Tim Latham, 59, founder of Unretired LLP from Caythorpe, Lincolnshire
My business is very much concerned with healthy habits. We help people in their fifties and sixties with their health and wellbeing. However, I have to try really hard to be good myself. Working from home can sound like an ideal situation, whereby exercise can be slotted into the working day, but any driven business owner will be tempted to keep working rather than take breaks for exercise.
Working predominantly from home also presents more temptation with food. I suspect setbacks for someone working at home might lead to comfort eating, whereas if working alongside colleagues it may just be a quick chat with colleagues.
Catherine Ross, 38, copywriter and internal communications specialist from West Sussex
When I work from home, I always achieve my 10,000 steps a day goal, go to the gym three times a week, and eat proper meals. In a client’s office, I tend to eat unhealthily – often eating cookies and cake – and I only do around 300 steps. I’ve been freelancing for almost a decade, so I have learned not to have too many treats around the house. One of the benefits of working from home for me is that I can make time to do household chores which get me moving.
I think it can be easier to live a healthier lifestyle when you’re self-employed. Employees are too often tied to their desks, not feeling they can justify a lunchtime walk. At home, I do have to be disciplined to make good choices, but the increased flexibility I get from setting my own timetable does make it easier to exercise.
Jas Shah, 33, freelance fintech consultant from London
For me, working from home means my diet is a lot more volatile, whereas when I was working full time it was a lot more regimented as I couldn’t cook my own healthy food. That being said, on busier days I often forget about lunch and just snack, then get to about 5pm, realise I haven’t eaten, then order a takeaway.
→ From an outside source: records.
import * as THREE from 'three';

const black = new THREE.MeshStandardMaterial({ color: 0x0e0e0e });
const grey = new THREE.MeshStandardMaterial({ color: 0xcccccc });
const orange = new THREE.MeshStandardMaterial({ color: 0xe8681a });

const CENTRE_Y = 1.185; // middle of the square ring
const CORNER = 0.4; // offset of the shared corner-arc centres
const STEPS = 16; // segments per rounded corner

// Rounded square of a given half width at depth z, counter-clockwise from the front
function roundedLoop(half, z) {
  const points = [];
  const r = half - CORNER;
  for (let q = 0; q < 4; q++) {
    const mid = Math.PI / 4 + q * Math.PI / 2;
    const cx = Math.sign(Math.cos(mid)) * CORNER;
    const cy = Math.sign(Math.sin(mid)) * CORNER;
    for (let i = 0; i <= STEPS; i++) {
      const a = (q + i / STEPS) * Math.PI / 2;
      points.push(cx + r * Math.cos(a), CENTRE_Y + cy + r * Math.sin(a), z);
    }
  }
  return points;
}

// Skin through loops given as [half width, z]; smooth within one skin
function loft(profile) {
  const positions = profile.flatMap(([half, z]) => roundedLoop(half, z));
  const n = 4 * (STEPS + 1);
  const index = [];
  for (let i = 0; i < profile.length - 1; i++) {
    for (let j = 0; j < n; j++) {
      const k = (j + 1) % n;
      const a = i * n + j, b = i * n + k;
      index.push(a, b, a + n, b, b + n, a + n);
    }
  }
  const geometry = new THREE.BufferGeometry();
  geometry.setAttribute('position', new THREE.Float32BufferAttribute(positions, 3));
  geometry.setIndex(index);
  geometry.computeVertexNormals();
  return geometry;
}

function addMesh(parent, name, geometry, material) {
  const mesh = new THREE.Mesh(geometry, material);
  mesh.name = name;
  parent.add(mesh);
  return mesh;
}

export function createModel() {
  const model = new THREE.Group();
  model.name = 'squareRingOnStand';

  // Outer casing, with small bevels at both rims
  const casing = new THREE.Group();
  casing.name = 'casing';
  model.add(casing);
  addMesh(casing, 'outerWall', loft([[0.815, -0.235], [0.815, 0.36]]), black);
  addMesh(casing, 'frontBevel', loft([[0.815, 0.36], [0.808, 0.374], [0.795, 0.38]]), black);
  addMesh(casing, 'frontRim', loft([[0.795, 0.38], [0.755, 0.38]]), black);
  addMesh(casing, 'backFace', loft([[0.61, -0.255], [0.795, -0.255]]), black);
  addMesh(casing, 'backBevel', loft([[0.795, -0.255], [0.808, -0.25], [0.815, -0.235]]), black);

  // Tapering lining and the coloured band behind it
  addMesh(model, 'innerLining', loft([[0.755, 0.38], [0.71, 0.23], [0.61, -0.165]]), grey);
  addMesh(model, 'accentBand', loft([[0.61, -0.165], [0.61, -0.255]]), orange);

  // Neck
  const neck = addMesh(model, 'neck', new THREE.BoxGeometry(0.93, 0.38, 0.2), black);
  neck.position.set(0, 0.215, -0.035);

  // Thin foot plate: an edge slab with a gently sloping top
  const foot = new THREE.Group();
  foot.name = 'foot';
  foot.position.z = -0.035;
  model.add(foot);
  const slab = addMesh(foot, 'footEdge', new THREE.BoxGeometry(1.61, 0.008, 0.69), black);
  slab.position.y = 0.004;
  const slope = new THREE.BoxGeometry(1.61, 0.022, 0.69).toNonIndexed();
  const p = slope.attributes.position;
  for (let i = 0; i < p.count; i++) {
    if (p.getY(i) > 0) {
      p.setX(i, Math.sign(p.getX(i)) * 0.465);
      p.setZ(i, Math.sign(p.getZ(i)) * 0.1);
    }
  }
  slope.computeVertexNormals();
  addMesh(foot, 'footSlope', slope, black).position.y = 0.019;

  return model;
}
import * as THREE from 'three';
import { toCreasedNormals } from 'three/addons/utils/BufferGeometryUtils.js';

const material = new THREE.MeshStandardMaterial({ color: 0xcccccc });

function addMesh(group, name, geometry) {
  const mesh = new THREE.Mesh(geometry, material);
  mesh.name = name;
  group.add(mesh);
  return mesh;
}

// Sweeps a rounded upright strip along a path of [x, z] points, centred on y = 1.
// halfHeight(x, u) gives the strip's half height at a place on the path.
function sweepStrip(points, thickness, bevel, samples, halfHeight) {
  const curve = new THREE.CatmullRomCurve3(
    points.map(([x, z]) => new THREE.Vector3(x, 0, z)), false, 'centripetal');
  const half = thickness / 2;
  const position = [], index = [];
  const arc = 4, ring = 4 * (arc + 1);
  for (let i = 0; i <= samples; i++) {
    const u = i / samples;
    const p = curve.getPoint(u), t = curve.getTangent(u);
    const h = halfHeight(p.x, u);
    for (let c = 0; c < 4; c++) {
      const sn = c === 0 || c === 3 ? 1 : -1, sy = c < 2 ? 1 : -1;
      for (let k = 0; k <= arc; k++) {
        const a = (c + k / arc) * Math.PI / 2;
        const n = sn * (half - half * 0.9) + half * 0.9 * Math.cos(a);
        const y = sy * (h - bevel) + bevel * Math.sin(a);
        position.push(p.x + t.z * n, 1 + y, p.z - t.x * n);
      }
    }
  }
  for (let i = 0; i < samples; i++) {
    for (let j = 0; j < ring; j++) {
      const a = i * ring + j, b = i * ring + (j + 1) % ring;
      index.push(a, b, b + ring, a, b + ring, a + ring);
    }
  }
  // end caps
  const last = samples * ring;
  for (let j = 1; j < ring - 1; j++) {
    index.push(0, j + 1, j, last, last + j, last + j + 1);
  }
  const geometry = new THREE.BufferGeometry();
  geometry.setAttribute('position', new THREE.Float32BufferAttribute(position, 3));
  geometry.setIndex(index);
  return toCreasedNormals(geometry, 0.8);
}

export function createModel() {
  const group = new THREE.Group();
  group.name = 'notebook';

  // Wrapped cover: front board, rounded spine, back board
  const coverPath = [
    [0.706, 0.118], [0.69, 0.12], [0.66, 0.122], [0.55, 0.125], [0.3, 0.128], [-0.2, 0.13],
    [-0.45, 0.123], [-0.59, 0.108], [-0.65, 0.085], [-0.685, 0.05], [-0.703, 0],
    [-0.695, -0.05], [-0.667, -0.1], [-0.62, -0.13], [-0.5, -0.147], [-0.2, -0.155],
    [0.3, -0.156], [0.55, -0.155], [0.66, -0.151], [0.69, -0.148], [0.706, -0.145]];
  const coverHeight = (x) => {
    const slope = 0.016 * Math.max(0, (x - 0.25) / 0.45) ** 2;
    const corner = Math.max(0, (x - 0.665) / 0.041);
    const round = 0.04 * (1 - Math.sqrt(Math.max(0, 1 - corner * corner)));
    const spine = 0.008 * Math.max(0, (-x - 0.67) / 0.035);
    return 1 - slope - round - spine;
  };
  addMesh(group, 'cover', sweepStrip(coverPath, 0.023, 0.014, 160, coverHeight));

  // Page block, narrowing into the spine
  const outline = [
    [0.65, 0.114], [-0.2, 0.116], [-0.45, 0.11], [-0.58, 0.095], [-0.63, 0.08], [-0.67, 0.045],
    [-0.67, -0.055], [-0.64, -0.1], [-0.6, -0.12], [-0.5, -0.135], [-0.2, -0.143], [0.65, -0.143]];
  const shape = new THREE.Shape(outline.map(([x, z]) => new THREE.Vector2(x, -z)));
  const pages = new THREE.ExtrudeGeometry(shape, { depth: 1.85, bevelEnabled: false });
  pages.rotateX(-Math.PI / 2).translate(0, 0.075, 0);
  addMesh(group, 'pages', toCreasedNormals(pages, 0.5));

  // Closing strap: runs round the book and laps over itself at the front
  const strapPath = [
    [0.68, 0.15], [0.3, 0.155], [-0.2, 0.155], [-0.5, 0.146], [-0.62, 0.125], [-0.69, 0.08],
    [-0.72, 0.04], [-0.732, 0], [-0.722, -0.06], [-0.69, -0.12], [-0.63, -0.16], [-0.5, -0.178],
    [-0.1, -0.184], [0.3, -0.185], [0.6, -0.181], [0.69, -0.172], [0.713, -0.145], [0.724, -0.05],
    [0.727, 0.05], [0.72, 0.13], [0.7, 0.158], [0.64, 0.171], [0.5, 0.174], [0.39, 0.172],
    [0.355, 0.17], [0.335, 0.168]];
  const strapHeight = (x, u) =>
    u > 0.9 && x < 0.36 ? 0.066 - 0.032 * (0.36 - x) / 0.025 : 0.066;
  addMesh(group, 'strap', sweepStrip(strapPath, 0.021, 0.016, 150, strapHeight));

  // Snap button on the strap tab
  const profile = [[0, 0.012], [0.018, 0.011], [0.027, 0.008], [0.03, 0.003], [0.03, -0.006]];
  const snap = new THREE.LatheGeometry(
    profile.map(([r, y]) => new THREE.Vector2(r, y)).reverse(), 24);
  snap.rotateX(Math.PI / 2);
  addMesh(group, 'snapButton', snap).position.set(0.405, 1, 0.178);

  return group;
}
I order a takeaway about twice a week, which equates to around £50 a week. I usually get a ‘cheeky Nando’s’ because it’s ‘healthier’ than pizza.
I do exercise regularly, though. I go to the gym three times a week and cycle on my lunches, which means I get out of the house and get some fresh air. It also gives me an endorphin boost to get through the afternoon.
Faith Young, 48 (and three quarters), freelance copywriter and PR support from Scarborough
There are days I don’t venture outside the door at all. To keep healthy, I run, as I can do this at any time, although I tend to run in the mornings, sometimes as early as 5.30am. I think being self-employed makes you healthier. I am much more organised with my time so I can fit everything in, including site visits, travel time, exercise and eating healthy food. An advantage of working from home is I can prepare meals from scratch – a spaghetti bolognaise can cook on the stove while I’m working!